__TASK DIRECTIONS__.
Reproduce the records below exactly, but only between the lines holding "shrubs += [(x, y, z)" and "(15, 18), flat))", inclusive.

__DATA LISTING__.

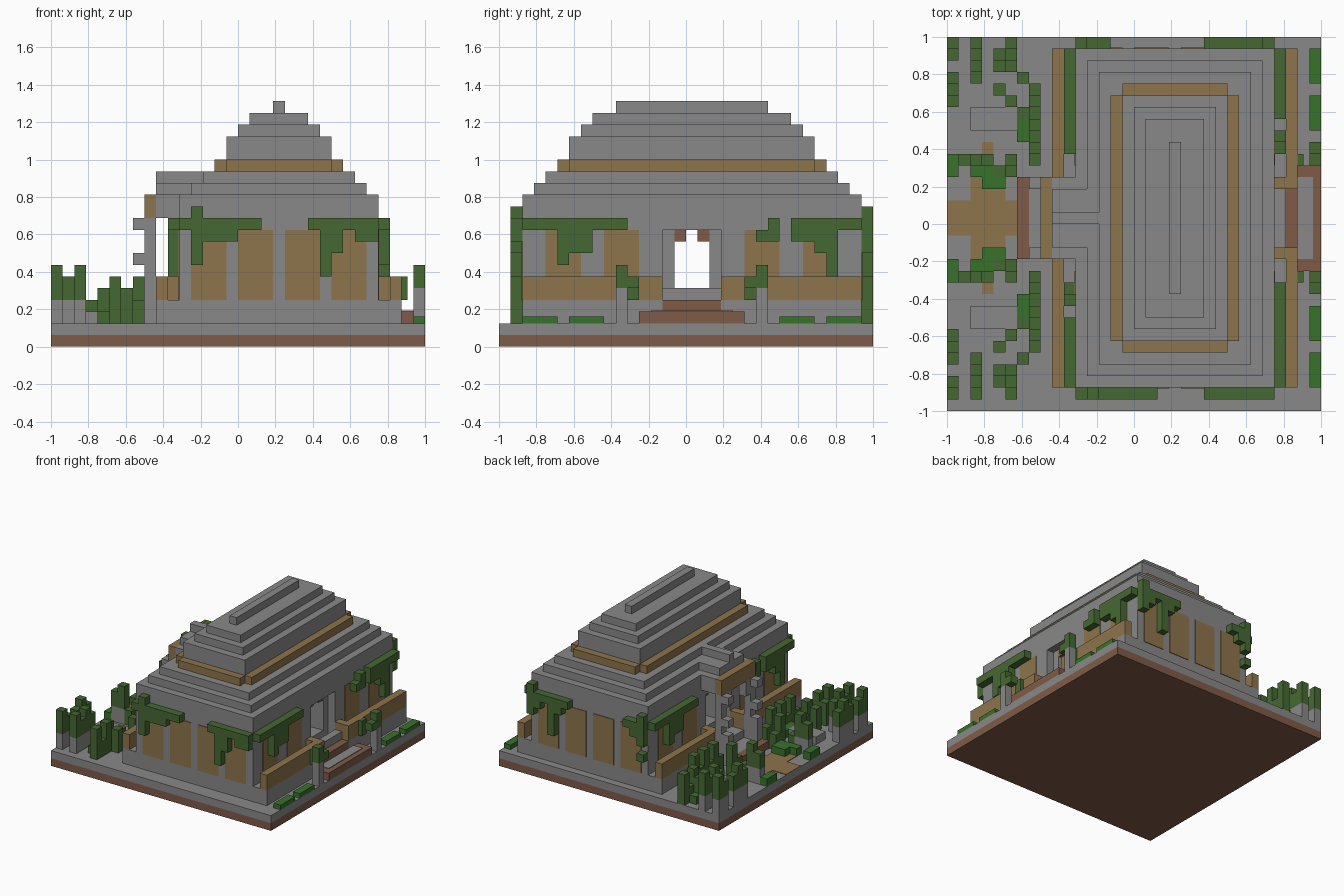
import bpy
import bmesh
from mathutils import Vector

UNIT = 1 / 16                      # edge of one building block
MID_X, MID_Y = 19.5, 16.5          # symmetry axes of the hall, in blocks

old = bpy.data.objects.get("Cube")
if old:
    bpy.data.objects.remove(old, do_unlink=True)


def material(name, red, green, blue):
    mat = bpy.data.materials.new(name)
    mat.use_nodes = True
    colour = (red, green, blue, 1)
    mat.diffuse_color = colour
    mat.node_tree.nodes["Principled BSDF"].inputs["Base Color"].default_value = colour
    return mat


stone = material("grey stone", .25, .25, .25)
sand = material("tan sandstone", .27, .175, .07)
clay = material("brown clay", .215, .105, .063)
leaf = material("dark leaf green", .06, .14, .032)
moss = material("bright moss green", .04, .17, .025)


def finish(name, bm, mat):
    bmesh.ops.recalc_face_normals(bm, faces=bm.faces)
    for vert in bm.verts:
        vert.co = vert.co * UNIT - Vector((1, 1, 0))
    mesh = bpy.data.meshes.new(name)
    bm.to_mesh(mesh)
    bm.free()
    mesh.materials.append(mat)
    obj = bpy.data.objects.new(name, mesh)
    bpy.context.collection.objects.link(obj)
    return obj


def flip(span, middle):
    return (2 * middle - span[1], 2 * middle - span[0])


def boxes(name, mat, *spans, mirror=""):
    """Boxes given as x, y and z spans, optionally mirrored across the hall axes."""
    todo = list(spans)
    if "x" in mirror:
        todo += [(flip(x, MID_X), y, z) for x, y, z in todo]
    if "y" in mirror:
        todo += [(x, flip(y, MID_Y), z) for x, y, z in todo]
    bm = bmesh.new()
    for box in todo:
        made = bmesh.ops.create_cube(bm, size=1)["verts"]
        for vert in made:
            vert.co = [a + (b - a) * (c + .5) for (a, b), c in zip(box, vert.co)]
    return finish(name, bm, mat)


def blocks(name, mat, cells):
    """Outer skin of a set of unit blocks."""
    bm = bmesh.new()
    cells = set(cells)
    for cell in cells:
        for axis in range(3):
            for side in (0, 1):
                near = list(cell)
                near[axis] += 2 * side - 1
                if tuple(near) in cells:
                    continue
                corners = []
                for u, v in ((0, 0), (1, 0), (1, 1), (0, 1)):
                    point = list(cell)
                    point[axis] += side
                    point[(axis + 1) % 3] += u if side else v
                    point[(axis + 2) % 3] += v if side else u
                    corners.append(bm.verts.new(point))
                bm.faces.new(corners)
    bmesh.ops.remove_doubles(bm, verts=bm.verts, dist=.001)
    return finish(name, bm, mat)


# Ground slabs
full = (0, 32)
boxes("earth_base", clay, (full, full, (0, 1)))
boxes("paved_ground", stone, (full, full, (1, 2)))

# Hall walls with a passage running through
hall = (11, 28)
inner = (12, 27)
door = (14, 19)
boxes("hall_wall", stone, (hall, (2, 14), (2, 13)), mirror="y")
boxes("door_jamb", stone, (inner, (14, 15), (4, 10)), mirror="y")
boxes("door_lintel", stone, (hall, door, (10, 13)))
boxes("passage_floor", stone, (hall, door, (2, 4)), (inner, (15, 18), (4, 5)))
boxes("door_bracket", clay, ((26, 27), (15, 16), (9, 10)), mirror="xy")

# Stepped roof
for low, high, inset in ((13, 14, 1), (14, 15, 2), (16, 18, 4),
                         (18, 19, 5), (19, 20, 6), (20, 21, 8)):
    boxes("roof_tier", stone, ((11 + inset, 28 - inset), (2 + inset, 31 - inset), (low, high)))
boxes("roof_core", stone, ((15, 24), (6, 27), (15, 16)))
boxes("roof_band_long", sand, ((14, 15), (6, 27), (15, 16)), mirror="x")
boxes("roof_band_short", sand, ((15, 24), (5, 6), (15, 16)), mirror="y")

# Painted wall panels
THIN = .08
for start in range(12, 27, 4):
    boxes("end_panel", sand, ((start, start + 3), (2 - THIN, 2), (4, 10)), mirror="y")
for start in (4, 9):
    boxes("side_panel", sand, ((28, 28 + THIN), (start, start + 3), (4, 10)), mirror="xy")

# Raised walkways and parapets along both long sides
boxes("walkway", stone, ((28, 30), (2, 14), (2, 4)), mirror="xy")
boxes("parapet", sand, ((29, 30), (2, 14), (4, 6)), mirror="xy")
boxes("parapet_return", sand, ((28, 29), (13, 14), (4, 6)), mirror="xy")

# Entrance steps and gate posts
boxes("threshold", stone, ((28, 29), door, (2, 5)))
boxes("upper_step", clay, ((29, 30), door, (2, 4)))
boxes("lower_step", clay, ((30, 32), (12, 21), (2, 3)))
boxes("step_tread", stone, ((30, 31.3), (13, 20), (3, 3 + THIN)))
boxes("gate_post", stone, ((31, 32), (10, 11), (2, 5)), mirror="y")
boxes("post_ivy", leaf, ((31, 32), (10, 11), (5, 7)), ((31, 32), (11, 12), (5, 6)), mirror="y")
boxes("low_hedge", moss, ((31, 32), (2, 5), (2, 2.6)), ((31, 32), (6, 9), (2, 2.6)), mirror="y")
boxes("parapet_ivy", leaf, ((30, 30.5), (11, 12), (4, 6)), mirror="y")

# Ruined porch on the far side
porch = (13, 20)
boxes("porch_floor", stone, ((7, 11), porch, (2, 3)), ((9, 11), porch, (3, 4)))
boxes("porch_step", clay, ((6, 7), porch, (2, 3)))
boxes("porch_roof", stone, ((9, 11), porch, (11, 13)), ((9, 12), door, (13, 14)),
      ((9, 13), (16, 17), (14, 15)))
boxes("porch_beam", sand, ((8, 9), porch, (11, 13)))
boxes("porch_pillar", stone, ((8, 9), (13, 14), (3, 11)), mirror="y")
boxes("broken_stone", stone, ((7, 8), (13, 14), (10, 11)), ((7, 8), (13, 14), (7, 8)),
      ((7, 8), (13, 14), (3, 6)), ((8, 9), (14, 15), (9, 11)), mirror="y")

# Hanging vines, each drawn as rows going down the wall
end_vine = (".#...............",
            "#######....######",
            ".####.......##.##",
            ".#..........##...",
            ".#..........#....",
            "............#....")
back_vine = ("#...............#",
             "###........######",
             "##..........##.##",
             "#............#..#",
             ".............#...",
             "#............#...")
side_vine = (".............................",
             "#########............#.######",
             "...###..............##.####..",
             "...###...................##..",
             "...#......................#..",
             "..........................#..")


def hang(rows, place):
    return [place(i, 11 - drop) for drop, row in enumerate(rows)
            for i, mark in enumerate(row) if mark == "#"]


blocks("front_vine", leaf, hang(end_vine, lambda i, z: (11 + i, 1, z)))
blocks("back_vine", leaf, hang(back_vine, lambda i, z: (11 + i, 31, z)))
blocks("right_vine", leaf, hang(side_vine, lambda i, z: (28, 2 + i, z)))
blocks("left_vine", leaf, hang(side_vine, lambda i, z: (10, 30 - i, z)))

# Overgrown garden: half plan from the outer edge towards the path
# (# shrub, m moss)
garden = ("#.#..#..",
          "#.#.##..",
          "..#.##..",
          "#.#...#.",
          "#...#..#",
          "#....#.#",
          "......##",
          "......m#",
          "......m#",
          ".......#",
          "m###.#.#",
          "m.mm##..",
          "...mm...")
shrubs, mosses, trunks = [], [], []
for row, line in enumerate(garden):
    for y in (31 - row, 1 + row):
        for x, mark in enumerate(line):
            if mark == "m":
                mosses.append((x, y, 2))
            elif mark == "#":
                tall = x < 3
                foot = 4 if tall else 2
                top = foot + (2 + (x + y) % 2 if tall else 1 + (x + 2 * y) % 4)
                shrubs += [(x, y, z) for z in range(foot, top)]
                trunks += [(x, y, z) for z in range(2, foot)]
blocks("shrub", leaf, shrubs)
blocks("shrub_trunk", stone, trunks)
blocks("moss_clump", moss, mosses)
boxes("fallen_slab", stone, ((2, 6), (7, 9), (2, 3)), mirror="y")

# Worn path
flat = (2, 2 + THIN)
boxes("worn_path", sand, ((0, 6), (15, 18), flat))
boxes("worn_path_edge", sand, ((2, 5), (12, 15), flat), ((3, 4), (10, 12), flat), mirror="y")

__TASK OUTPUT__.
                shrubs += [(x, y, z) for z in range(foot, top)]
                trunks += [(x, y, z) for z in range(2, foot)]
blocks("shrub", leaf, shrubs)
blocks("shrub_trunk", stone, trunks)
blocks("moss_clump", moss, mosses)
boxes("fallen_slab", stone, ((2, 6), (7, 9), (2, 3)), mirror="y")

# Worn path
flat = (2, 2 + THIN)
boxes("worn_path", sand, ((0, 6), (15, 18), flat))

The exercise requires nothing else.